Because the lines must stay identical, write out the data without changing anything.

Items listed in a dataset:
_ _ _ _ _ _ _

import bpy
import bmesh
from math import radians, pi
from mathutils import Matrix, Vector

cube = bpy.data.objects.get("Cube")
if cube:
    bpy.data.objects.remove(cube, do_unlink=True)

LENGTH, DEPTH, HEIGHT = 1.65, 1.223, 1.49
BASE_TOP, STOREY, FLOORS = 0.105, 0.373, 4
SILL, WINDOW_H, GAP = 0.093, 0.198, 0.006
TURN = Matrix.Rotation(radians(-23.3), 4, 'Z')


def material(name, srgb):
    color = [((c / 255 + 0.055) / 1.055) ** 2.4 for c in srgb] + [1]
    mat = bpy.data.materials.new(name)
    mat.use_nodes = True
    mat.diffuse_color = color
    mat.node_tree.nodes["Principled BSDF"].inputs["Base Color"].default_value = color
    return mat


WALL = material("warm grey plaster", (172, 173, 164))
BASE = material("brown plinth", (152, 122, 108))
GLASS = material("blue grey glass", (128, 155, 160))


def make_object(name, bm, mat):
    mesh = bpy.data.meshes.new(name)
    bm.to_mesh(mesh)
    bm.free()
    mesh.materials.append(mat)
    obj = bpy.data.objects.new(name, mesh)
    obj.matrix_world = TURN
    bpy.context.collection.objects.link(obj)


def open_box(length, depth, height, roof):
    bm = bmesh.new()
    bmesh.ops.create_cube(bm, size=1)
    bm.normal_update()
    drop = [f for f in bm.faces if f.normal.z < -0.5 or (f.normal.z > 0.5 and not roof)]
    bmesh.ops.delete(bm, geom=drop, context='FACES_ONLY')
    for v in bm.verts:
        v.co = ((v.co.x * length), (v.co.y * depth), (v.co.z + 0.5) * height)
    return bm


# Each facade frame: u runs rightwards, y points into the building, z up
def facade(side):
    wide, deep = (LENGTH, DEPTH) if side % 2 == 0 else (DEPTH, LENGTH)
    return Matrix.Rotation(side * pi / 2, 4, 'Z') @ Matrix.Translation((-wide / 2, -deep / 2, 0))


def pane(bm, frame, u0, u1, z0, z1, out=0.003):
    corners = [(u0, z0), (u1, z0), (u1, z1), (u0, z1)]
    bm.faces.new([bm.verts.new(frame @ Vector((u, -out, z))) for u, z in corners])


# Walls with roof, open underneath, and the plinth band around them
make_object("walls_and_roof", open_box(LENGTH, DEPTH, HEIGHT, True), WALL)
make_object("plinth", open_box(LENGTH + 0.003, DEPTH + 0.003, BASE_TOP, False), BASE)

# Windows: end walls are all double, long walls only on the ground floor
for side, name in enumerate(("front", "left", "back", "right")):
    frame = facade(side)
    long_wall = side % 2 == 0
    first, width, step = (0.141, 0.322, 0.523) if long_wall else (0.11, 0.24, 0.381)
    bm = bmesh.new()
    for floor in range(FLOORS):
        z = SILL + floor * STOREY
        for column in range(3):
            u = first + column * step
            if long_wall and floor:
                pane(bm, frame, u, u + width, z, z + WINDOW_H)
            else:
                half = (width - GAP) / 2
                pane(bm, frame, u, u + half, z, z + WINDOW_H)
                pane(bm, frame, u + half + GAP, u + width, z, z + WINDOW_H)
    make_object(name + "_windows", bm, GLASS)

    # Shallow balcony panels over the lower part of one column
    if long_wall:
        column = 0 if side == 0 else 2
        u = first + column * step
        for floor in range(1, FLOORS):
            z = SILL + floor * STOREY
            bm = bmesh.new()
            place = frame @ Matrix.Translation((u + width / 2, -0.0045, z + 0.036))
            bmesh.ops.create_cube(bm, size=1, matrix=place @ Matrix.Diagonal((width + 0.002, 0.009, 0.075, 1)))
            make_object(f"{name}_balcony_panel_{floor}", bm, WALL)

_ _ _ _ _ _ _

Response to this exercise:
import bpy
import bmesh
from math import radians, pi
from mathutils import Matrix, Vector

cube = bpy.data.objects.get("Cube")
if cube:
    bpy.data.objects.remove(cube, do_unlink=True)

LENGTH, DEPTH, HEIGHT = 1.65, 1.223, 1.49
BASE_TOP, STOREY, FLOORS = 0.105, 0.373, 4
SILL, WINDOW_H, GAP = 0.093, 0.198, 0.006
TURN = Matrix.Rotation(radians(-23.3), 4, 'Z')


def material(name, srgb):
    color = [((c / 255 + 0.055) / 1.055) ** 2.4 for c in srgb] + [1]
    mat = bpy.data.materials.new(name)
    mat.use_nodes = True
    mat.diffuse_color = color
    mat.node_tree.nodes["Principled BSDF"].inputs["Base Color"].default_value = color
    return mat


WALL = material("warm grey plaster", (172, 173, 164))
BASE = material("brown plinth", (152, 122, 108))
GLASS = material("blue grey glass", (128, 155, 160))


def make_object(name, bm, mat):
    mesh = bpy.data.meshes.new(name)
    bm.to_mesh(mesh)
    bm.free()
    mesh.materials.append(mat)
    obj = bpy.data.objects.new(name, mesh)
    obj.matrix_world = TURN
    bpy.context.collection.objects.link(obj)


def open_box(length, depth, height, roof):
    bm = bmesh.new()
    bmesh.ops.create_cube(bm, size=1)
    bm.normal_update()
    drop = [f for f in bm.faces if f.normal.z < -0.5 or (f.normal.z > 0.5 and not roof)]
    bmesh.ops.delete(bm, geom=drop, context='FACES_ONLY')
    for v in bm.verts:
        v.co = ((v.co.x * length), (v.co.y * depth), (v.co.z + 0.5) * height)
    return bm


# Each facade frame: u runs rightwards, y points into the building, z up
def facade(side):
    wide, deep = (LENGTH, DEPTH) if side % 2 == 0 else (DEPTH, LENGTH)
    return Matrix.Rotation(side * pi / 2, 4, 'Z') @ Matrix.Translation((-wide / 2, -deep / 2, 0))


def pane(bm, frame, u0, u1, z0, z1, out=0.003):
    corners = [(u0, z0), (u1, z0), (u1, z1), (u0, z1)]
    bm.faces.new([bm.verts.new(frame @ Vector((u, -out, z))) for u, z in corners])


# Walls with roof, open underneath, and the plinth band around them
make_object("walls_and_roof", open_box(LENGTH, DEPTH, HEIGHT, True), WALL)
make_object("plinth", open_box(LENGTH + 0.003, DEPTH + 0.003, BASE_TOP, False), BASE)

# Windows: end walls are all double, long walls only on the ground floor
for side, name in enumerate(("front", "left", "back", "right")):
    frame = facade(side)
    long_wall = side % 2 == 0
    first, width, step = (0.141, 0.322, 0.523) if long_wall else (0.11, 0.24, 0.381)
    bm = bmesh.new()
    for floor in range(FLOORS):
        z = SILL + floor * STOREY
        for column in range(3):
            u = first + column * step
            if long_wall and floor:
                pane(bm, frame, u, u + width, z, z + WINDOW_H)
            else:
                half = (width - GAP) / 2
                pane(bm, frame, u, u + half, z, z + WINDOW_H)
                pane(bm, frame, u + half + GAP, u + width, z, z + WINDOW_H)
    make_object(name + "_windows", bm, GLASS)

    # Shallow balcony panels over the lower part of one column
    if long_wall:
        column = 0 if side == 0 else 2
        u = first + column * step
        for floor in range(1, FLOORS):
            z = SILL + floor * STOREY
            bm = bmesh.new()
            place = frame @ Matrix.Translation((u + width / 2, -0.0045, z + 0.036))
            bmesh.ops.create_cube(bm, size=1, matrix=place @ Matrix.Diagonal((width + 0.002, 0.009, 0.075, 1)))
            make_object(f"{name}_balcony_panel_{floor}", bm, WALL)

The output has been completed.